[Start of section]

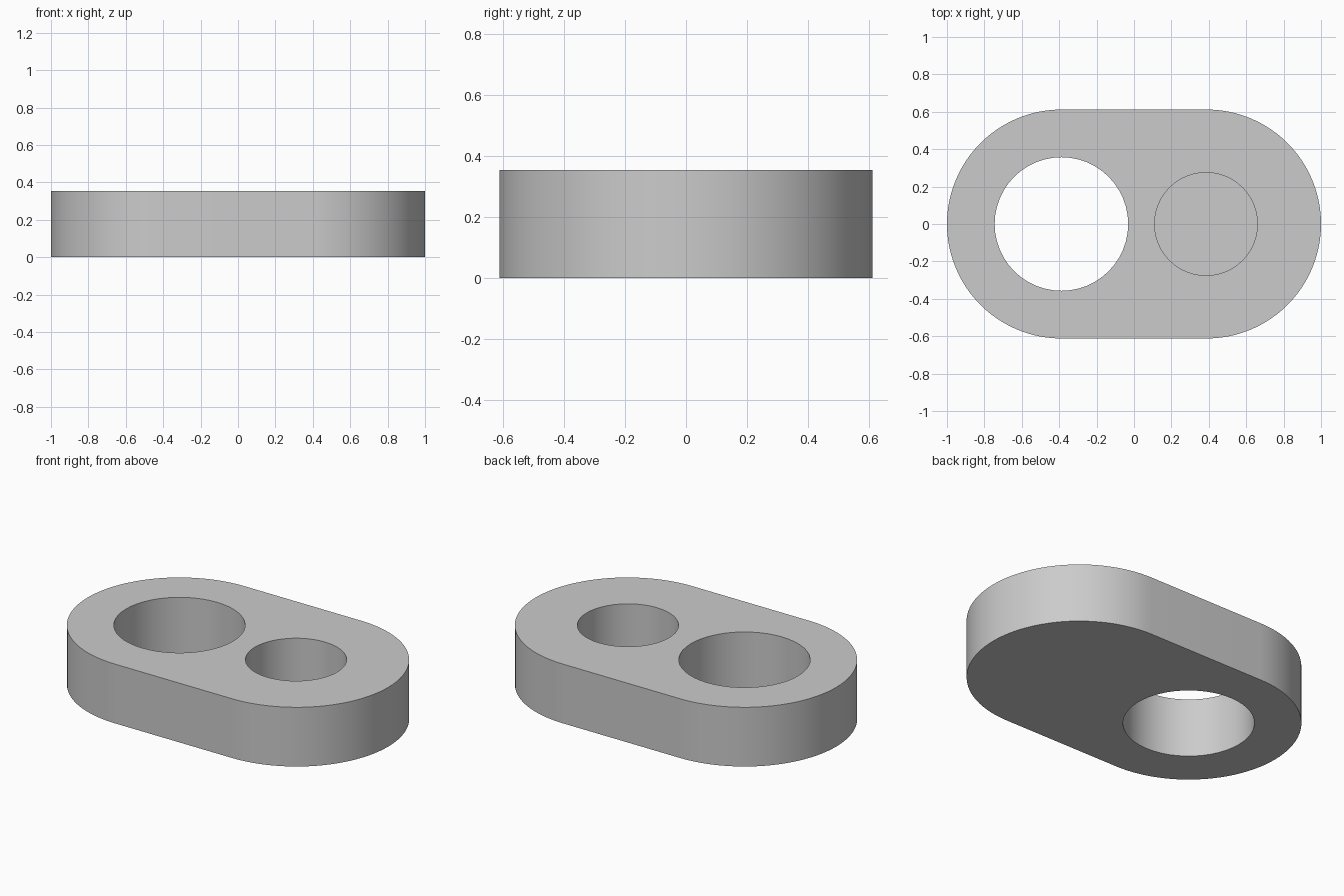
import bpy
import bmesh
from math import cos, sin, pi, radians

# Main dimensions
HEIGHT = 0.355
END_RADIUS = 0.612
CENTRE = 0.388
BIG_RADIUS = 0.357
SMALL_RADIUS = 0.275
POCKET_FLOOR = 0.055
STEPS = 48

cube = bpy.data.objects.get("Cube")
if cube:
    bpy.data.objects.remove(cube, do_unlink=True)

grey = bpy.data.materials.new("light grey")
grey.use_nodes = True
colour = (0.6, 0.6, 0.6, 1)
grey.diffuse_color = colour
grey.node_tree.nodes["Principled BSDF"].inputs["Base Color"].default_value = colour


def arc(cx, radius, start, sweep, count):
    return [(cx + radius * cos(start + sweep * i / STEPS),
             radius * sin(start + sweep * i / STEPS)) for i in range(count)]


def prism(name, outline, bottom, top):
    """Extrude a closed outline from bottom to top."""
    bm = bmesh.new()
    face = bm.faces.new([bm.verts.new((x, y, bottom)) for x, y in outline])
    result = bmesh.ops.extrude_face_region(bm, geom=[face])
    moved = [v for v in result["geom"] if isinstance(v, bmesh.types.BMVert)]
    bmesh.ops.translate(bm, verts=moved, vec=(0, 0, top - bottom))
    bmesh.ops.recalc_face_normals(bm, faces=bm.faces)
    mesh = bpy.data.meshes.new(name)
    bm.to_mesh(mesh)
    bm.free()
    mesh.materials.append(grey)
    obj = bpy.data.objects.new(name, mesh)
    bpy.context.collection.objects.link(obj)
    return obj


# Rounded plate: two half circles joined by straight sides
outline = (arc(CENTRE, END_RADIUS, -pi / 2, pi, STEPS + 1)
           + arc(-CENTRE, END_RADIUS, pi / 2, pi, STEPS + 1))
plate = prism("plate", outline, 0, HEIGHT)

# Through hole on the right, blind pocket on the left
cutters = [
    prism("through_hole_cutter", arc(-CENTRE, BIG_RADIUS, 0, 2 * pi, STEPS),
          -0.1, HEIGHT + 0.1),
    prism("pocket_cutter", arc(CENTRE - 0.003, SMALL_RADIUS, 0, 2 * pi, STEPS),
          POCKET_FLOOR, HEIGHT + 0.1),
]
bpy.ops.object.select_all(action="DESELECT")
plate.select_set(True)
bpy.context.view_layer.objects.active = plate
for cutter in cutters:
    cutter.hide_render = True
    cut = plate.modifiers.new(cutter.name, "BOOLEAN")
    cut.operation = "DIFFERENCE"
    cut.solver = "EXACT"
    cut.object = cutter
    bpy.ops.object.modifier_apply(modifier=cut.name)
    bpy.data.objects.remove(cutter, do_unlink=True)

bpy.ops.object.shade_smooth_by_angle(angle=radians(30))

[End of section]
[Start of section]

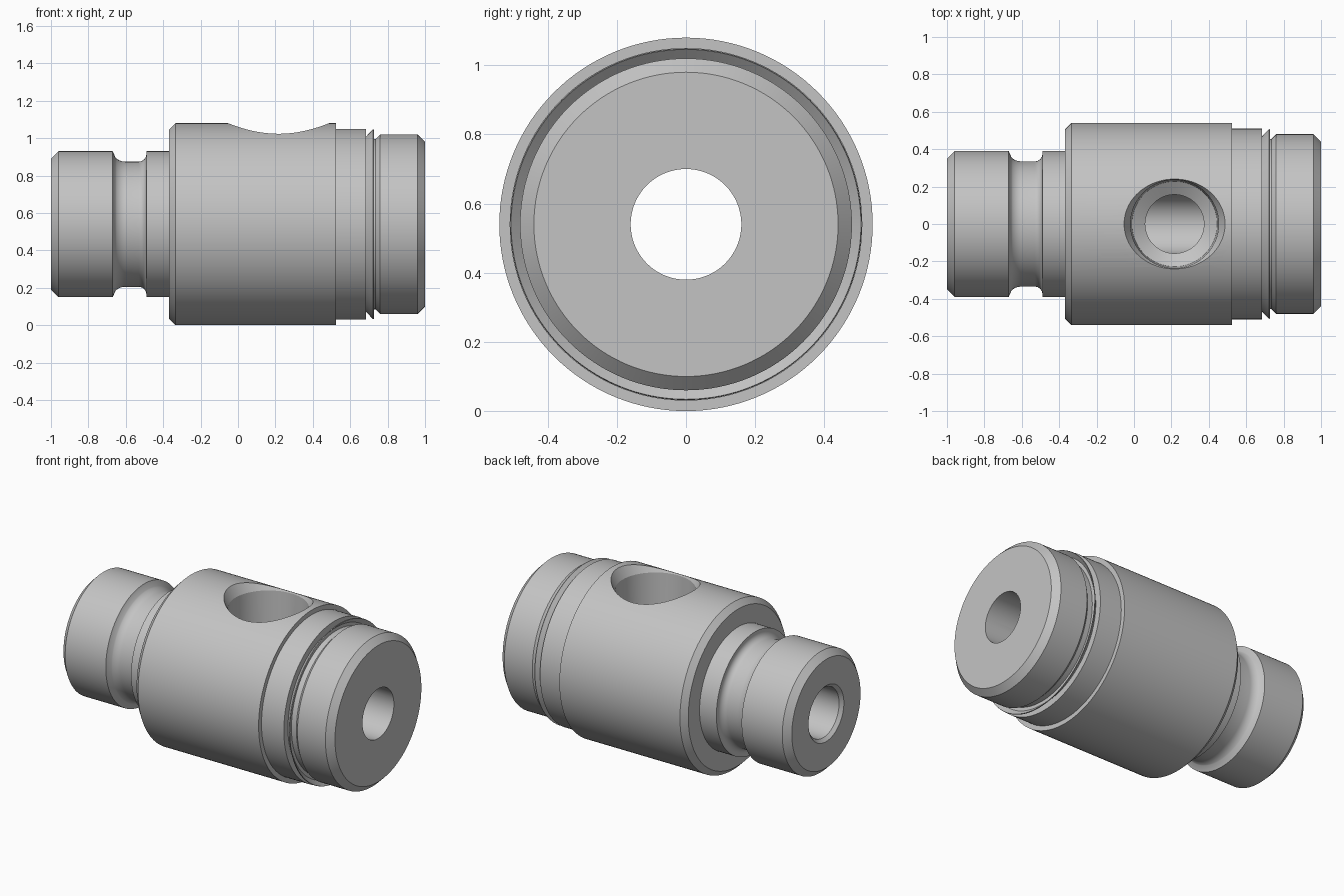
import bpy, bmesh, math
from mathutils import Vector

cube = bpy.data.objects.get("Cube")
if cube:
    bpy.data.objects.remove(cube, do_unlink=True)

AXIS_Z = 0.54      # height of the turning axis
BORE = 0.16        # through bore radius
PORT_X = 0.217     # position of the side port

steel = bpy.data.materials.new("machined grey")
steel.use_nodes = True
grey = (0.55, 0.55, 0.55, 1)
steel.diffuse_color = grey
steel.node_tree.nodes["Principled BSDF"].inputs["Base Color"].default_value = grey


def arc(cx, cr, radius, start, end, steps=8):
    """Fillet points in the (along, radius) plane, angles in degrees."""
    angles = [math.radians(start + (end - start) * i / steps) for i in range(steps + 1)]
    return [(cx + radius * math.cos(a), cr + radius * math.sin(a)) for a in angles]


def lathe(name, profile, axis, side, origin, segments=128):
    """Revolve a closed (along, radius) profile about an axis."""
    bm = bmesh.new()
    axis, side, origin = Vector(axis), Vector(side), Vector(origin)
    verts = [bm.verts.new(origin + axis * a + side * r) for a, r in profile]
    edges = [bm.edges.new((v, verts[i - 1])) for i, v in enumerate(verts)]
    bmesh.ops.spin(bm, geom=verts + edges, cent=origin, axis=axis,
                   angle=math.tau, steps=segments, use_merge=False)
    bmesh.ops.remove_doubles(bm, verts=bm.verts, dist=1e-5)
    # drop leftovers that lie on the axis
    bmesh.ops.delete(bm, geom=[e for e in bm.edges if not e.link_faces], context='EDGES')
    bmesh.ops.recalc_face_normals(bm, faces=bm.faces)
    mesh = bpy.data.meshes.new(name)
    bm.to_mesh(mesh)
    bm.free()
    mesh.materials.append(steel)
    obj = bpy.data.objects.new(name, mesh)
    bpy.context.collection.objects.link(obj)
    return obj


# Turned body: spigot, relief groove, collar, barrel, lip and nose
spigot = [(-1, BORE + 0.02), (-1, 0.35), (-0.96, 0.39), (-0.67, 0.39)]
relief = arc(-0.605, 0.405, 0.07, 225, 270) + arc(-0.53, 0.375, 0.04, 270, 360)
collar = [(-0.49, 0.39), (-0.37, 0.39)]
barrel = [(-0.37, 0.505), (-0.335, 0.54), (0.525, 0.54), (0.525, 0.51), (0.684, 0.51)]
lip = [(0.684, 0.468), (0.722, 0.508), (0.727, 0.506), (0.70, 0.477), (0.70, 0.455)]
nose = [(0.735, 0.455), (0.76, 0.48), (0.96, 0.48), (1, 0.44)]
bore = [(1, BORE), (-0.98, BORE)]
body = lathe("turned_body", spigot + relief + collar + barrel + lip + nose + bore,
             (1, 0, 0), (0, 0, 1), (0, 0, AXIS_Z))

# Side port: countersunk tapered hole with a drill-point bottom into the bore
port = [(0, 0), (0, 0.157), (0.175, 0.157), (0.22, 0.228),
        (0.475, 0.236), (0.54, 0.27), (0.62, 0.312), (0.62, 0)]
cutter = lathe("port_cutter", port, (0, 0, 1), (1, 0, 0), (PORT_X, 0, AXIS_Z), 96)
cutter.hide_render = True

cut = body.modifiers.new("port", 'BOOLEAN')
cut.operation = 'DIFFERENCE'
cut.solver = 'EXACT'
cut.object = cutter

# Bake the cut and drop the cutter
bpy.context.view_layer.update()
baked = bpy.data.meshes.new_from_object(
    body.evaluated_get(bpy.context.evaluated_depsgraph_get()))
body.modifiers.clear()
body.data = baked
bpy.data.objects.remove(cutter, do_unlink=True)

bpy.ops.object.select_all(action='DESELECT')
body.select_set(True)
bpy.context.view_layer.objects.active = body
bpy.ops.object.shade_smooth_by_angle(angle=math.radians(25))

[End of section]
[Start of section]

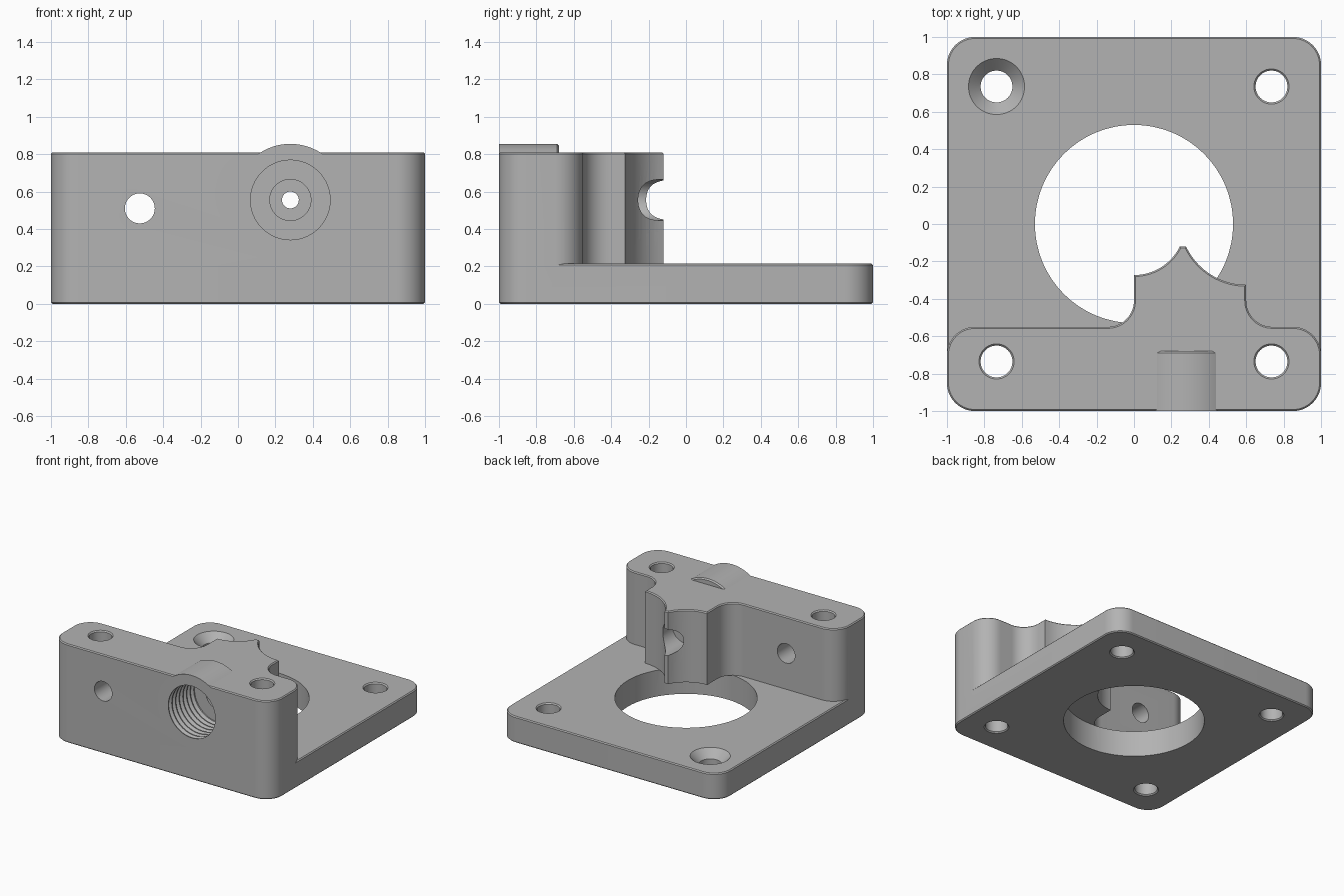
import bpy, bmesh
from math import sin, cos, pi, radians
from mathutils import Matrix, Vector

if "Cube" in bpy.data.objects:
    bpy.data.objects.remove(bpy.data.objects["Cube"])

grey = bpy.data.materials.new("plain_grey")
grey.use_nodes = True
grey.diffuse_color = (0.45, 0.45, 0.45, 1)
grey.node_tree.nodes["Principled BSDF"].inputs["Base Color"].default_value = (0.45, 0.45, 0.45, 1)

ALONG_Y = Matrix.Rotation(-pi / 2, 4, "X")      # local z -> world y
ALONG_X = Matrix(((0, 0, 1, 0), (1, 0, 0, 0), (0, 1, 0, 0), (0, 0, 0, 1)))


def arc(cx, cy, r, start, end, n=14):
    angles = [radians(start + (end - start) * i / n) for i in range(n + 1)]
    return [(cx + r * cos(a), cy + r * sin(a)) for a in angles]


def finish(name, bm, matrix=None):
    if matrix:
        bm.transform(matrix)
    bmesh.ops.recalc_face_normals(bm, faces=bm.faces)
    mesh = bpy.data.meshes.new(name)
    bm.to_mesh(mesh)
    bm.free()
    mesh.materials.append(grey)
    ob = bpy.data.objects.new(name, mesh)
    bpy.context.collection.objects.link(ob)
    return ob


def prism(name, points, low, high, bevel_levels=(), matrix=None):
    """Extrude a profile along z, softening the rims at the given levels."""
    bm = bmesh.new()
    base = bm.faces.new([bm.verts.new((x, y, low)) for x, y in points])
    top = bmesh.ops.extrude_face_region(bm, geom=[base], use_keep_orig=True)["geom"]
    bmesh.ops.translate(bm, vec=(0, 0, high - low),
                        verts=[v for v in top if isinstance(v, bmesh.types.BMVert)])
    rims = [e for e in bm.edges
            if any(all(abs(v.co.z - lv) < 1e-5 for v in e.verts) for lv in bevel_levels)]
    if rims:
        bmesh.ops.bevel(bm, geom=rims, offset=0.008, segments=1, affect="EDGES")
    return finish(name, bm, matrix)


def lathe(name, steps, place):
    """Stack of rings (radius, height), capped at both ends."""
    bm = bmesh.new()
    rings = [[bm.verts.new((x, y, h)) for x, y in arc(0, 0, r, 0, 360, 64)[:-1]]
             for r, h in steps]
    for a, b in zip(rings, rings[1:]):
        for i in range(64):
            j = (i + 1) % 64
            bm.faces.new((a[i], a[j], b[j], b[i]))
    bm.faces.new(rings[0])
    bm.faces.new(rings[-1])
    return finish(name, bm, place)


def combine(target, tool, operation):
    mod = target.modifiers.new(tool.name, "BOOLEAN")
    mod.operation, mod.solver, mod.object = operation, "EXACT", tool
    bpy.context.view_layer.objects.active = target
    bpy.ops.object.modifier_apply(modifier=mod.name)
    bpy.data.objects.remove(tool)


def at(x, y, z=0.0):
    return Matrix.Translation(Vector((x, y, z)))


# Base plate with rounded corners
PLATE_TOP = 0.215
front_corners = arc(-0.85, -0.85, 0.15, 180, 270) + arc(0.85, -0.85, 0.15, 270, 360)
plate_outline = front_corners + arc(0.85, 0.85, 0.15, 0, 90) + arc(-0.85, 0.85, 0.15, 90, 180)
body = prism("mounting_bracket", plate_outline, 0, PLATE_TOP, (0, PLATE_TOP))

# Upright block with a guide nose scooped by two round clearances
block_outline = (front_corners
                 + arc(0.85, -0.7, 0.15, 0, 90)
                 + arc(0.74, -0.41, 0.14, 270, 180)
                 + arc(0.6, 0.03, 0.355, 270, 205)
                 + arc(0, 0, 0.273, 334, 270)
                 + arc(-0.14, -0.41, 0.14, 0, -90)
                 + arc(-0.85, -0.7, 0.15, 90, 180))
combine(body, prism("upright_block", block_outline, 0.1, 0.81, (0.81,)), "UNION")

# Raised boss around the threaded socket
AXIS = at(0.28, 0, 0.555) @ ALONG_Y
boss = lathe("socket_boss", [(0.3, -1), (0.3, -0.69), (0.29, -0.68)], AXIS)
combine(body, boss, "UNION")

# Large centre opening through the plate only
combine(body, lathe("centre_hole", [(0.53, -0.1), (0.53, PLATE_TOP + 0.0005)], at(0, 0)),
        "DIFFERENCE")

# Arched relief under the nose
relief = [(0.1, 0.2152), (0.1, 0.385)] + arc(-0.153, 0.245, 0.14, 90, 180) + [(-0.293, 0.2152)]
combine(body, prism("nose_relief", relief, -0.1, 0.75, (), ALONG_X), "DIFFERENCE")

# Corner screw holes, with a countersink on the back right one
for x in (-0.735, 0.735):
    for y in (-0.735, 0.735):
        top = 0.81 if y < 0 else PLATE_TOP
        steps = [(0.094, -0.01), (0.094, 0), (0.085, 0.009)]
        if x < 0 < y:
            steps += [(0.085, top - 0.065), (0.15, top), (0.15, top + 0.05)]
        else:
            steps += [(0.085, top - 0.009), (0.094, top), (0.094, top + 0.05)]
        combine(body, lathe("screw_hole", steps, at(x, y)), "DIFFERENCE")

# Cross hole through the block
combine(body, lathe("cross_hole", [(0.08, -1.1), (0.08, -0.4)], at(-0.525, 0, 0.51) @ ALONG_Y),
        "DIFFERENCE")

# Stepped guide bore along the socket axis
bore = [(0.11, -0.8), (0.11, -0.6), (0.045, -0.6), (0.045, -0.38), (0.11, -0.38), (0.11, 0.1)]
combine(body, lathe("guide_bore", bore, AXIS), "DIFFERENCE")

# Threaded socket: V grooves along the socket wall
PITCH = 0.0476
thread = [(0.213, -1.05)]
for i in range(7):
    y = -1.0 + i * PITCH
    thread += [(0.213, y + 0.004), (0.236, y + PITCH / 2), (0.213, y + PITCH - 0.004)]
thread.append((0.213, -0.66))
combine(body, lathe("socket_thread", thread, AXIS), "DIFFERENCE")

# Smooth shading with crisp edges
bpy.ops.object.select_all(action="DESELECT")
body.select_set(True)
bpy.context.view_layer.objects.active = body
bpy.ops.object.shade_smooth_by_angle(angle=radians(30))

[End of section]

> _TASK TO COMPLETE_
Above are the entries. Copy exactly the part that opens with the line containing "bpy.context.view_layer.update()" and closes with the line containing "bpy.ops.object.shade_smooth_by_angle(angle=math.radians(25))", and no more.

> _SOLUTION TO THIS EXERCISE_
bpy.context.view_layer.update()
baked = bpy.data.meshes.new_from_object(
    body.evaluated_get(bpy.context.evaluated_depsgraph_get()))
body.modifiers.clear()
body.data = baked
bpy.data.objects.remove(cutter, do_unlink=True)

bpy.ops.object.select_all(action='DESELECT')
body.select_set(True)
bpy.context.view_layer.objects.active = body
bpy.ops.object.shade_smooth_by_angle(angle=math.radians(25))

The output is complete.